Letter to The Editor
TO THE AGE
Juliet Samuel in her thoughtful reflection on the right of today's Germans to reappraise the history of Nazism ('Germans must learn from Hitler to escape him', 7/1) correctly observes that 'to Angela Merkel and her peers, the greater the threat to liberalism, the more inflexibly and dogmatically it must be defended.'
Alas, that German government stance is itself fundamentally illiberal.
Yes, Germans need to be able to review their history without being 'blinded' by excessive guilt and need to atone; but laughing at Hitler is hardly a better response. Whether or not the heavy annotation of the new edition of 'Mein Kampf' is helpful or too blemished by hostile prejudice remains to be seen; but public commentary on the Nazi period needs to be freed from the shackles of political censorship.

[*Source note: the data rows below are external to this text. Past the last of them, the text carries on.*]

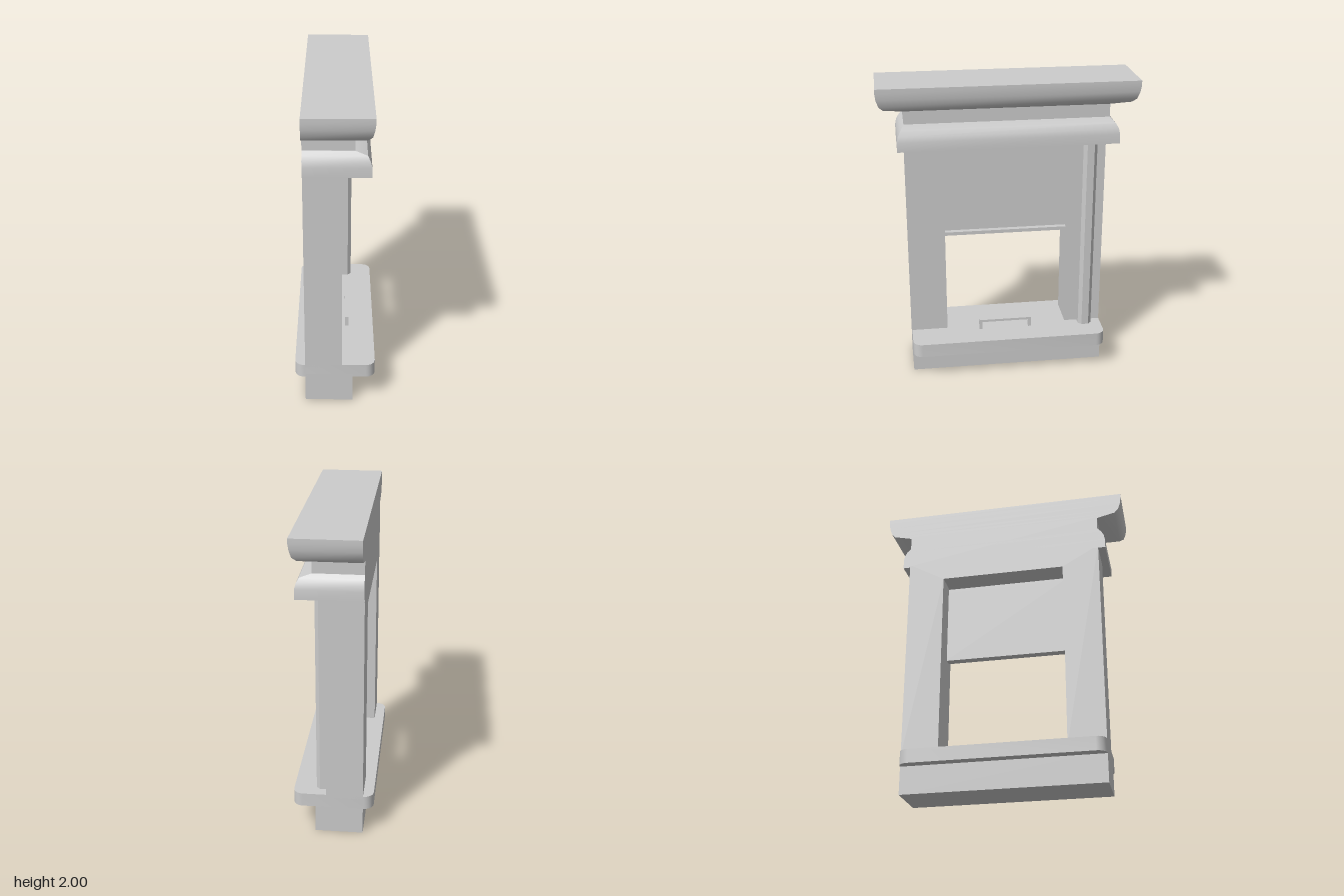
import * as THREE from 'three';
import { toCreasedNormals } from 'three/addons/utils/BufferGeometryUtils.js';

const BACK = -0.19; // shared flat back plane (x)

export function createModel() {
  const group = new THREE.Group();
  const material = new THREE.MeshStandardMaterial({ color: 0xcccccc });

  function add(name, geometry) {
    const mesh = new THREE.Mesh(geometry, material);
    mesh.name = name;
    group.add(mesh);
    return mesh;
  }

  // Box given by its limits on each axis
  function box(name, x0, x1, y0, y1, z0, z1) {
    const g = new THREE.BoxGeometry(x1 - x0, y1 - y0, z1 - z0);
    g.translate((x0 + x1) / 2, (y0 + y1) / 2, (z0 + z1) / 2);
    return add(name, g);
  }

  // Plan outline (x, -z) raised from y0 to y1
  function prism(name, shape, y0, y1, curveSegments = 3) {
    const g = new THREE.ExtrudeGeometry(shape, { depth: y1 - y0, bevelEnabled: false, curveSegments });
    g.rotateX(-Math.PI / 2).translate(0, y0, 0);
    return add(name, toCreasedNormals(g, 0.3));
  }

  // Moulding: rectangles stacked by [front x, half width z, y], flat at the back
  function moulding(name, levels) {
    const pos = [], index = [];
    for (const [x, z, y] of levels) pos.push(BACK, y, z, x, y, z, x, y, -z, BACK, y, -z);
    for (let i = 0; i < levels.length - 1; i++) {
      for (let j = 0; j < 4; j++) {
        const a = i * 4 + j, b = i * 4 + (j + 1) % 4;
        index.push(a, b, b + 4, a, b + 4, a + 4);
      }
    }
    const t = (levels.length - 1) * 4;
    index.push(0, 2, 1, 0, 3, 2, t, t + 1, t + 2, t, t + 2, t + 3);
    const g = new THREE.BufferGeometry();
    g.setAttribute('position', new THREE.Float32BufferAttribute(pos, 3));
    g.setIndex(index);
    return add(name, toCreasedNormals(g, 0.65));
  }

  // Plinth
  box('plinth', BACK, 0.113, 0, 0.2, -0.645, 0.645);

  // Sill with rounded corners
  const sx = 0.255, sz = 0.645, r = 0.06;
  const sill = new THREE.Shape();
  sill.moveTo(-sx + r, -sz);
  sill.lineTo(sx - r, -sz);
  sill.absarc(sx - r, -sz + r, r, -Math.PI / 2, 0);
  sill.absarc(sx - r, sz - r, r, 0, Math.PI / 2);
  sill.absarc(-sx + r, sz - r, r, Math.PI / 2, Math.PI);
  sill.absarc(-sx + r, -sz + r, r, Math.PI, Math.PI * 1.5);
  prism('sill', sill, 0.18, 0.27);

  // Surround: two jambs and the header in one piece
  const surround = new THREE.Shape([
    [-0.645, 0.25], [-0.405, 0.25], [-0.405, 1.485], [0.405, 1.485],
    [0.405, 0.25], [0.645, 0.25], [0.645, 1.62], [-0.645, 1.62],
  ].map(([x, y]) => new THREE.Vector2(x, y)));
  const surroundGeometry = new THREE.ExtrudeGeometry(surround, { depth: 0.043 - BACK, bevelEnabled: false });
  surroundGeometry.rotateY(Math.PI / 2).translate(BACK, 0, 0);
  add('surround', surroundGeometry);

  // Chamfered pilaster on one jamb only
  const pilaster = new THREE.Shape([
    [0.03, 0.49], [0.09, 0.49], [0.113, 0.512], [0.113, 0.558], [0.09, 0.58], [0.03, 0.58],
  ].map(([x, y]) => new THREE.Vector2(x, y)));
  prism('pilaster', pilaster, 0.26, 1.61);

  // Raised sash with its two rails
  box('sashPanel', -0.05, -0.03, 0.945, 1.47, -0.405, 0.405);
  for (const [name, y0, y1] of [['bottomRail', 0.94, 0.963], ['topRail', 1.452, 1.475]]) {
    box(name, -0.05, 0.005, y0, y1, -0.405, 0.405);
  }

  // Frieze and mouldings
  box('frieze', BACK, 0.115, 1.61, 1.84, -0.645, 0.645);
  moulding('lowerMoulding', [
    [0.212, 0.692, 1.6], [0.212, 0.692, 1.66], [0.203, 0.685, 1.695],
    [0.187, 0.668, 1.725], [0.115, 0.646, 1.747],
  ]);
  moulding('cornice', [
    [0.115, 0.646, 1.83], [0.182, 0.765, 1.858], [0.208, 0.79, 1.885],
    [0.219, 0.805, 1.93], [0.224, 0.81, 1.97], [0.224, 0.81, 2.0],
  ]);

  // Handle standing on the sill
  const handle = new THREE.Group();
  handle.name = 'handle';
  handle.add(
    box('handleGrip', 0.067, 0.09, 0.322, 0.338, -0.165, 0.19),
    box('handleLeg', 0.067, 0.09, 0.265, 0.322, -0.165, -0.145),
    box('handleLeg', 0.067, 0.09, 0.265, 0.322, 0.17, 0.19),
  );
  group.add(handle);

  return group;
}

Remembrance of (not 'reverence for') past horrors must be tempered by the freedom to review and revise historical accounts where necessary. Nazism occupies only thirteen years of German national history; and Germans are as entitled as any other people to celebrate their past glories.
NJ, Belgrave, Vic